No, not always.
When mimicking the speech or sounds made by another person, yes, you gain advantage on your Charisma (Deception) check. You could benefit when you mimic the speech of an Dwarf, or the war cry of an Orc.
When mimicking the sounds made by by "other creatures," no, you do not gain advantage on your Charisma (Deception) check. You could not benefit when you mimic a horse, bird, or the roar of a hydra.
Ultimately it's going to come down to what your table decides a "person" is in the context of the feat. It may be "any creature of type humanoid" (borrowing the implicit definition from hold person, though no rule says it should or should not apply) or it might be "any intelligent creature" such as an Ogre, Fiend, Celestial, Dragon, or other creature with human-like intelligence.
My interpretation would be that it applies only when mimicking humanoids or the speech-like sounds of intelligent creatures. So, you could benefit if you mimic the serpentine lisp of a blue dragon while speaking, but not the earth shattering roar of that same dragon no matter how hard you tried. (Not that you couldn't attempt it, merely that you would get no advantage due to the feat.)
Still another interpretation is that you'd be required to be trying to pass yourself as a specific individual to benefit from advantage. So mimicking the noise an Orc makes when he bellows wouldn't benefit, but mimicking the Orc guard from three weeks ago who bellowed when you stuck him with your sword would gain a benefit. That's an awful narrow reading, however.

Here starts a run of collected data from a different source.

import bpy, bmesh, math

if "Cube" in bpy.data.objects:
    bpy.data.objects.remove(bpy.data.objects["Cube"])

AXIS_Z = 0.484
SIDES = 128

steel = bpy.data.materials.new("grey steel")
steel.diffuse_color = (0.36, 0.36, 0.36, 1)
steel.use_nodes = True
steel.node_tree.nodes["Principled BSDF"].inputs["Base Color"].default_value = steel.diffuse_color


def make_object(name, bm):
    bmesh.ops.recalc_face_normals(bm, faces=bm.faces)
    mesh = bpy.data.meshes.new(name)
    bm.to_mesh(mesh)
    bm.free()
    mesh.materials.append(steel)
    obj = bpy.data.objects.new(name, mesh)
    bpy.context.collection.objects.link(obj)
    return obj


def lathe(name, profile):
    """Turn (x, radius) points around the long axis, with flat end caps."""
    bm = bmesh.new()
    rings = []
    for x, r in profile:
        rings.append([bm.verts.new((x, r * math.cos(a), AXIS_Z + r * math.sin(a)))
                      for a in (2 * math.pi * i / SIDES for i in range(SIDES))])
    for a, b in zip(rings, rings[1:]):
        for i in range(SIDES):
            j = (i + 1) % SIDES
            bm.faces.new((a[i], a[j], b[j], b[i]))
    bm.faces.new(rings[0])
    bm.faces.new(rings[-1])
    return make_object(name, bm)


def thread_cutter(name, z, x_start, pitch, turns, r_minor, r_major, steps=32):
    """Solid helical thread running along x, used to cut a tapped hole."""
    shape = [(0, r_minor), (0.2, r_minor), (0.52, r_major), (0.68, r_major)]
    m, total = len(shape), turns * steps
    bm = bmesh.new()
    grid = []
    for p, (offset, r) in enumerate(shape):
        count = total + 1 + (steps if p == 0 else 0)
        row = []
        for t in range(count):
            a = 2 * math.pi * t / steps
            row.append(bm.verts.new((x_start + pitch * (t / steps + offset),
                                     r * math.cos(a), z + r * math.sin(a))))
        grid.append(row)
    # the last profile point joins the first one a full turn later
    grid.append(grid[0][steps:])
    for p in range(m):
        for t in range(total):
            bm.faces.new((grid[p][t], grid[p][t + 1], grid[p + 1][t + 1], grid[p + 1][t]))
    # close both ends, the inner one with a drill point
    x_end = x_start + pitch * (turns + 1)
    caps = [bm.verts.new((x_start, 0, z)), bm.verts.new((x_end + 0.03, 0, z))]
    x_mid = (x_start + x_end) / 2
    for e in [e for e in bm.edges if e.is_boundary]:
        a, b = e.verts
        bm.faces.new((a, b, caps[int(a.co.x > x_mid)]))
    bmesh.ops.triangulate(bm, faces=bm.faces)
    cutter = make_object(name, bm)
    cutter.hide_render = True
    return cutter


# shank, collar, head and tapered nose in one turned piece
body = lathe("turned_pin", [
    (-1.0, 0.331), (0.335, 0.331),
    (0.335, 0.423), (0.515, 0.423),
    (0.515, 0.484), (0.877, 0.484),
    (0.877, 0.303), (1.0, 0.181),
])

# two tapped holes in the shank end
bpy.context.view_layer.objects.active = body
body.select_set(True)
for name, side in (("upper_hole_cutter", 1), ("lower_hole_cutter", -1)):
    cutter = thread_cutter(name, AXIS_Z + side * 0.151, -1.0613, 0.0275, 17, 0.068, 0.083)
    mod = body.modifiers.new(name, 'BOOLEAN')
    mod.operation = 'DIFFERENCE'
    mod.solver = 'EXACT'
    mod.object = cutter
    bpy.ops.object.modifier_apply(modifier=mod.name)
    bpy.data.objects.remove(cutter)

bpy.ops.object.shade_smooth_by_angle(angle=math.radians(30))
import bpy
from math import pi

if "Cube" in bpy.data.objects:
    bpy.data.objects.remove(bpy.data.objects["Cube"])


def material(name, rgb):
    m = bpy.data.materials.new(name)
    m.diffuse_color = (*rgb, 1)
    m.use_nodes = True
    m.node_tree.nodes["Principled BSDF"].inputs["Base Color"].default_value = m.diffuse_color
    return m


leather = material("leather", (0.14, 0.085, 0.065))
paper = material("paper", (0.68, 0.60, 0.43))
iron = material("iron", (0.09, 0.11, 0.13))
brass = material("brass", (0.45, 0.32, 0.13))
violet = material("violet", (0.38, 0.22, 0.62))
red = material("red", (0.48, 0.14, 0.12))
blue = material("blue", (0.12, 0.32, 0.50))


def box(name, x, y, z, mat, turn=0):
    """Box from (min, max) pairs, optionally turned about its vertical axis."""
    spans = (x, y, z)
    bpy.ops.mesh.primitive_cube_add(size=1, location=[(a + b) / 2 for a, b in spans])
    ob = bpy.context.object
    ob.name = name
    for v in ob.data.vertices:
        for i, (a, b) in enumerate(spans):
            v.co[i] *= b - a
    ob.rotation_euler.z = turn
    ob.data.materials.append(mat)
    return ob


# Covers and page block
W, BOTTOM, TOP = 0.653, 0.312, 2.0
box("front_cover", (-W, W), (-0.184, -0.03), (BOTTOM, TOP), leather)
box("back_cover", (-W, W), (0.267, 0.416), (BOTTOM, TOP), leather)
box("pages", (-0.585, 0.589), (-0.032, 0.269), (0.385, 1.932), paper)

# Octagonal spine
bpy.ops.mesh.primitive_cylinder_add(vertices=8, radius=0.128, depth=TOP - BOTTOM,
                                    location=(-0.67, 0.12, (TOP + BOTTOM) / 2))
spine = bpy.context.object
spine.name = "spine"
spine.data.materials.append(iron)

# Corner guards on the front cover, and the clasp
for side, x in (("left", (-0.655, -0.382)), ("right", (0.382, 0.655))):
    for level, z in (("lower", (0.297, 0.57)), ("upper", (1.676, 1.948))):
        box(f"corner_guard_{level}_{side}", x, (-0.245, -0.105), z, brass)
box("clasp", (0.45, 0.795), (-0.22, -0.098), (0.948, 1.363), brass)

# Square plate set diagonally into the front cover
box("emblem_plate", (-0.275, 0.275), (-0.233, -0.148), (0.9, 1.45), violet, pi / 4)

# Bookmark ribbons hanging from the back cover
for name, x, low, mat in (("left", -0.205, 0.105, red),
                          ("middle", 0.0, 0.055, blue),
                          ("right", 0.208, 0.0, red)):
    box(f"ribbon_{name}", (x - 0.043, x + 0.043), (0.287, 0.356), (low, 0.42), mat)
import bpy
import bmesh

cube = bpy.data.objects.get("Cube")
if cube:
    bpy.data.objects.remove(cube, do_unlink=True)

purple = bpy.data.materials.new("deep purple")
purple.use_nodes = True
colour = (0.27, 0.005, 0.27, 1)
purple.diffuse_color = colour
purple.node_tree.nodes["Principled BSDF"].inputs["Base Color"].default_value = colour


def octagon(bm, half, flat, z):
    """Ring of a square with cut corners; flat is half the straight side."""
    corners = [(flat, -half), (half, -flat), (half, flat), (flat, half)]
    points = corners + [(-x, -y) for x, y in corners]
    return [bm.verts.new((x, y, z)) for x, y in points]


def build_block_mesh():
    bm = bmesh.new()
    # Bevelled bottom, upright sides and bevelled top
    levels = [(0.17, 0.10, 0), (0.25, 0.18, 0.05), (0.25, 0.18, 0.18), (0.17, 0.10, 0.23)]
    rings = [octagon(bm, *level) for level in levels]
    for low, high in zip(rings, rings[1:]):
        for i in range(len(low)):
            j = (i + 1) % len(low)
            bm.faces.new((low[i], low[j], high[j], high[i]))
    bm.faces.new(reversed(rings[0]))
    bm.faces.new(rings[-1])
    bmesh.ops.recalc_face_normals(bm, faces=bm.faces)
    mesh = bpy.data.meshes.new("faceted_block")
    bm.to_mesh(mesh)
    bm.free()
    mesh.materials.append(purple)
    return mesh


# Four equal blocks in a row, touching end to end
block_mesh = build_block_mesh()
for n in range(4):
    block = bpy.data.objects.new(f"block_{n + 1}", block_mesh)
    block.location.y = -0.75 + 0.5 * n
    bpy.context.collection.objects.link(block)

There's many potential interpretations here, and none of them are necessarily more or less "right" than anything else.
Ultimately it doesn't really matter as long as you're consistent.